**Problem description:**
The span to repeat in the listing below runs from the line containing "depth = 0.23" to the line containing "-0.06, 1.78), **ear)", inclusive. Repeat it exactly, and only it.
::: Task inputs
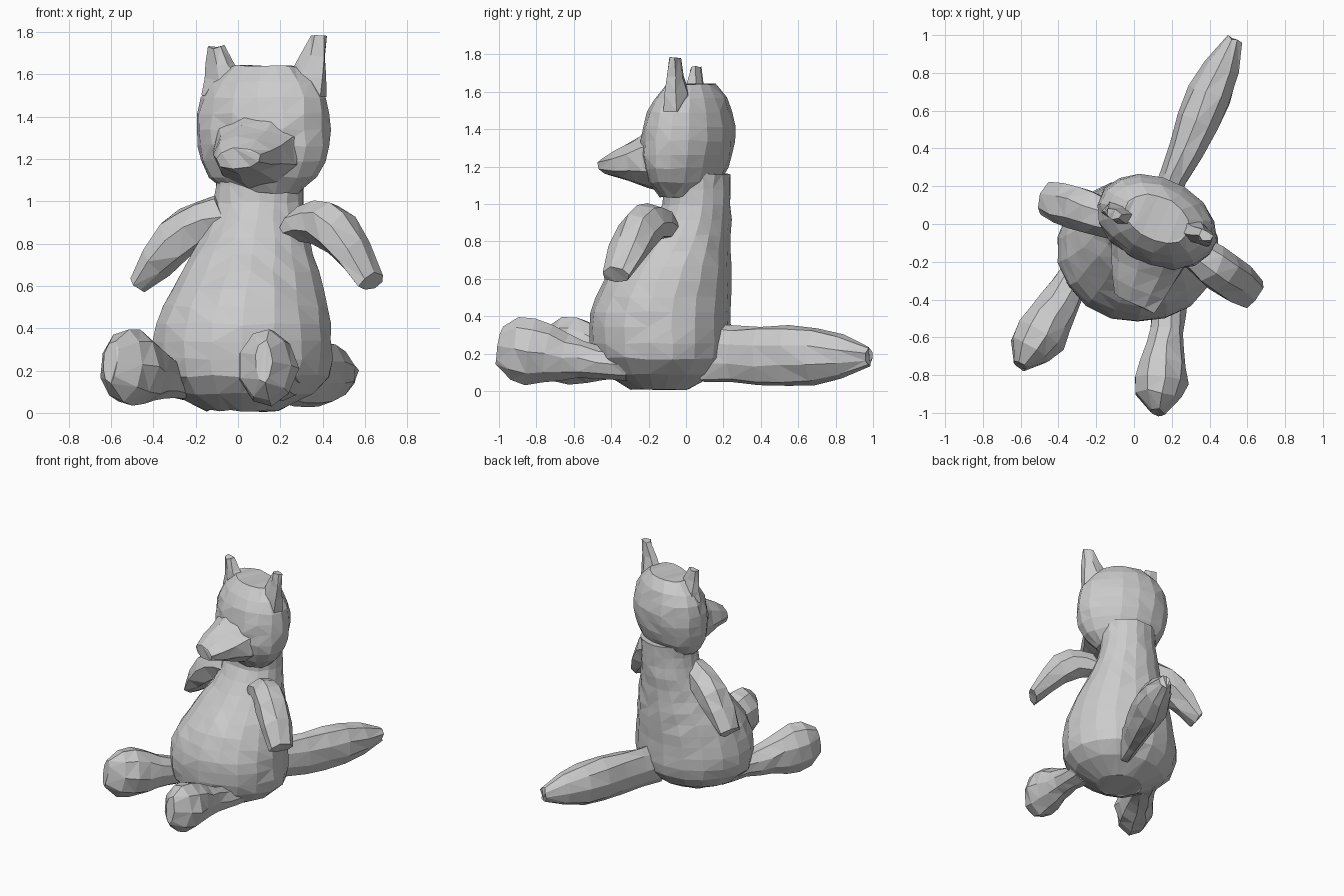
import bpy, bmesh, math, random
from mathutils import Vector

random.seed(4)
if "Cube" in bpy.data.objects:
    bpy.data.objects.remove(bpy.data.objects["Cube"], do_unlink=True)

UP = Vector((0, 0, 1))
HEAD_ACROSS = Vector((0.9, -0.4, 0)).normalized()
BODY_ACROSS = Vector((1, 0, 0))

grey = bpy.data.materials.new("plain grey")
grey.use_nodes = True
grey.diffuse_color = (0.6, 0.6, 0.6, 1)
shader = grey.node_tree.nodes["Principled BSDF"]
shader.inputs["Base Color"].default_value = grey.diffuse_color


def smooth_step(value):
    value = min(max(value, 0), 1)
    return value * value * (3 - 2 * value)


def skin(name, ring_at, steps, sides, across, axis, rough):
    """Cover a chain of oval rings; ring_at(t) gives centre, half width, half height."""
    tall = across.cross(axis).normalized()
    bm = bmesh.new()
    loops = []
    for step in range(steps + 1):
        centre, width, height = ring_at(step / steps)
        loop = []
        for side in range(sides):
            angle = math.tau * (side + 0.5) / sides
            point = centre + across * math.cos(angle) * width + tall * math.sin(angle) * height
            point += Vector([random.uniform(-rough, rough) for _ in "xyz"])
            loop.append(bm.verts.new(point))
        loops.append(loop)
    for lower, upper in zip(loops, loops[1:]):
        for side in range(sides):
            after = (side + 1) % sides
            bm.faces.new((lower[side], lower[after], upper[after], upper[side]))
    bm.faces.new(reversed(loops[0]))
    bm.faces.new(loops[-1])
    bmesh.ops.triangulate(bm, faces=bm.faces[:])
    bmesh.ops.recalc_face_normals(bm, faces=bm.faces[:])
    mesh = bpy.data.meshes.new(name)
    bm.to_mesh(mesh)
    bm.free()
    mesh.materials.append(grey)
    bpy.context.collection.objects.link(bpy.data.objects.new(name, mesh))


def limb(name, start, end, base, tip, swell=0, bow=0, late=1.5, across=None, steps=5, sides=8):
    """Tapering oval limb that may bow upward and swell toward its far end."""
    start, end, base, tip = (Vector(v) for v in (start, end, base, tip))
    axis = (end - start).normalized()
    across = across or axis.cross(UP).normalized()

    def ring_at(t):
        size = base.lerp(tip, t)
        extra = swell * math.sin(math.pi * t ** late)
        lift = UP * bow * math.sin(math.pi * t)
        return start.lerp(end, t) + lift, size.x + extra, size.y + extra

    skin(name, ring_at, steps, sides, across, axis, rough=0.008)


def body_ring(t):
    """Pear that rounds under at the ground and narrows to the neck."""
    z = 1.15 * t
    narrow = smooth_step((z - 0.3) / 0.75)
    depth = 0.38 - 0.2 * narrow ** 1.3
    tuck = 1 - 0.6 * max(0, 1 - z / 0.25) ** 2.5
    centre = Vector((0.02 + 0.08 * narrow, 0.24 - depth, z + 0.01))
    return centre, (0.43 - 0.22 * narrow) * tuck, depth * tuck


def head_ring(t):
    """Broad oval, boxy from the front and domed from the side."""
    level = 2 * t - 1
    width = 0.33 * (1 - 0.45 * abs(level) ** 3)
    depth = 0.23 * (1 - 0.5 * abs(level) ** 2.5)
    return Vector((0.12, 0.01 + 0.02 * level, 1.34 + 0.3 * level)), width, depth


skin("body", body_ring, 14, 18, BODY_ACROSS, UP, rough=0.006)
skin("head", head_ring, 8, 16, HEAD_ACROSS, UP, rough=0.006)

# Wide snout with a flat, blunt nose
limb("snout", (0.1, -0.06, 1.25), (0, -0.42, 1.2), base=(0.25, 0.22), tip=(0.12, 0.05),
     across=HEAD_ACROSS, steps=4, sides=9)

# Broad-based pointed ears
ear = dict(base=(0.13, 0.07), tip=(0.04, 0.03), across=HEAD_ACROSS, steps=3, sides=6)
limb("left_ear", (0.3, -0.04, 1.5), (0.38, -0.06, 1.78), **ear)
limb("right_ear", (-0.05, 0.05, 1.5), (-0.11, 0.05, 1.73), **ear)

# Drooping arms, the left one forward and the right one back
arm = dict(base=(0.09, 0.12), tip=(0.09, 0.05), swell=0.03, sides=7)
limb("left_arm", (0.25, -0.1, 0.88), (0.63, -0.37, 0.62), bow=0.13, **arm)
limb("right_arm", (-0.05, 0, 0.93), (-0.47, 0.14, 0.61), bow=0.08, **arm)

# Outstretched thin legs ending in rounded upright feet
leg = dict(base=(0.1, 0.08), tip=(0.04, 0.1), swell=0.09, late=2.8, steps=8, sides=9)
limb("right_leg", (-0.2, -0.1, 0.13), (-0.6, -0.75, 0.24), **leg)
limb("left_leg", (0.2, -0.3, 0.13), (0.12, -1, 0.24), **leg)

# Thick tail lying on the ground behind
limb("tail", (0.15, 0.1, 0.2), (0.53, 0.98, 0.18), base=(0.07, 0.16), tip=(0.04, 0.05),
     swell=0.07, late=1.6, steps=6, sides=9)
::::::
**Solved exercise:**
    depth = 0.23 * (1 - 0.5 * abs(level) ** 2.5)
    return Vector((0.12, 0.01 + 0.02 * level, 1.34 + 0.3 * level)), width, depth


skin("body", body_ring, 14, 18, BODY_ACROSS, UP, rough=0.006)
skin("head", head_ring, 8, 16, HEAD_ACROSS, UP, rough=0.006)

# Wide snout with a flat, blunt nose
limb("snout", (0.1, -0.06, 1.25), (0, -0.42, 1.2), base=(0.25, 0.22), tip=(0.12, 0.05),
     across=HEAD_ACROSS, steps=4, sides=9)

# Broad-based pointed ears
ear = dict(base=(0.13, 0.07), tip=(0.04, 0.03), across=HEAD_ACROSS, steps=3, sides=6)
limb("left_ear", (0.3, -0.04, 1.5), (0.38, -0.06, 1.78), **ear)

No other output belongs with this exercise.